START Data in this exercise

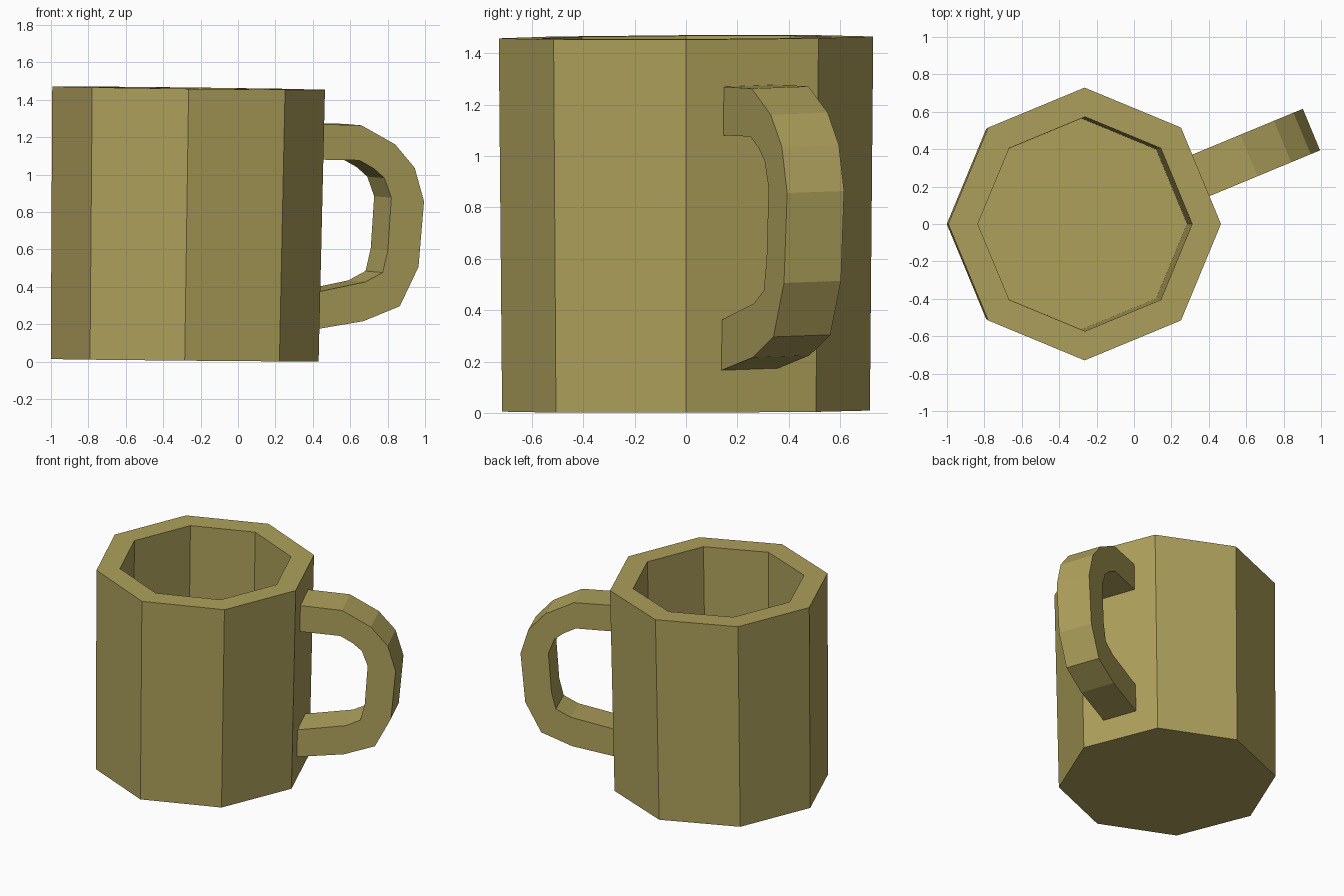
import bpy, bmesh
from math import cos, sin, pi

if "Cube" in bpy.data.objects:
    bpy.data.objects.remove(bpy.data.objects["Cube"])

clay = bpy.data.materials.new("olive_clay")
clay.diffuse_color = (0.42, 0.35, 0.105, 1)
clay.use_nodes = True
clay.node_tree.nodes["Principled BSDF"].inputs["Base Color"].default_value = clay.diffuse_color


def finish(bm, name):
    bmesh.ops.recalc_face_normals(bm, faces=bm.faces)
    mesh = bpy.data.meshes.new(name)
    bm.to_mesh(mesh)
    bm.free()
    mesh.materials.append(clay)
    obj = bpy.data.objects.new(name, mesh)
    bpy.context.collection.objects.link(obj)
    return obj


def loft(name, rings):
    """Skin a list of closed rings and cap both ends."""
    bm = bmesh.new()
    loops = [[bm.verts.new(p) for p in ring] for ring in rings]
    n = len(loops[0])
    for a, b in zip(loops, loops[1:]):
        for i in range(n):
            j = (i + 1) % n
            bm.faces.new((a[i], a[j], b[j], b[i]))
    bm.faces.new(loops[0])
    bm.faces.new(loops[-1])
    return finish(bm, name)


def octagon(cx, r, z, slope_x, slope_y):
    """Eight-sided ring, slightly tilted."""
    ring = []
    for i in range(8):
        x, y = r * cos(i * pi / 4), r * sin(i * pi / 4)
        ring.append((cx + x, y, z + slope_x * x + slope_y * y))
    return ring


# Cup: outer wall, rim, inner wall and floor in one closed skin
loft("cup_body", [
    octagon(-0.285, 0.716, 0.007, -0.009, 0.003),
    octagon(-0.264, 0.729, 1.462, -0.012, 0.005),
    octagon(-0.262, 0.573, 1.462, -0.012, 0.005),
    octagon(-0.280, 0.564, 0.170, -0.009, 0.003),
])

# Handle: (outer, inner) profile pairs as (distance from cup axis, height)
profile = [
    ((0.620, 1.275), (0.620, 1.085)),
    ((0.957, 1.267), (0.945, 1.080)),
    ((1.152, 1.165), (1.030, 1.035)),
    ((1.265, 1.040), (1.090, 0.985)),
    ((1.319, 0.860), (1.130, 0.880)),
    ((1.287, 0.510), (1.110, 0.600)),
    ((1.179, 0.300), (1.080, 0.480)),
    ((0.968, 0.220), (0.980, 0.430)),
    ((0.620, 0.165), (0.620, 0.360)),
]
angle, half_width = pi / 8, 0.12


def handle_point(point, side):
    r, z = point
    w = side * half_width
    return (-0.27 + r * cos(angle) - w * sin(angle),
            r * sin(angle) + w * cos(angle), z + 0.004 * side)


loft("handle", [
    [handle_point(o, -1), handle_point(o, 1), handle_point(i, 1), handle_point(i, -1)]
    for o, i in profile
])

END Data in this exercise

[Activity] Every line in the data above that contains the word "name" should be copied.

[Completed task]
def finish(bm, name):
    mesh = bpy.data.meshes.new(name)
    obj = bpy.data.objects.new(name, mesh)
def loft(name, rings):
    return finish(bm, name)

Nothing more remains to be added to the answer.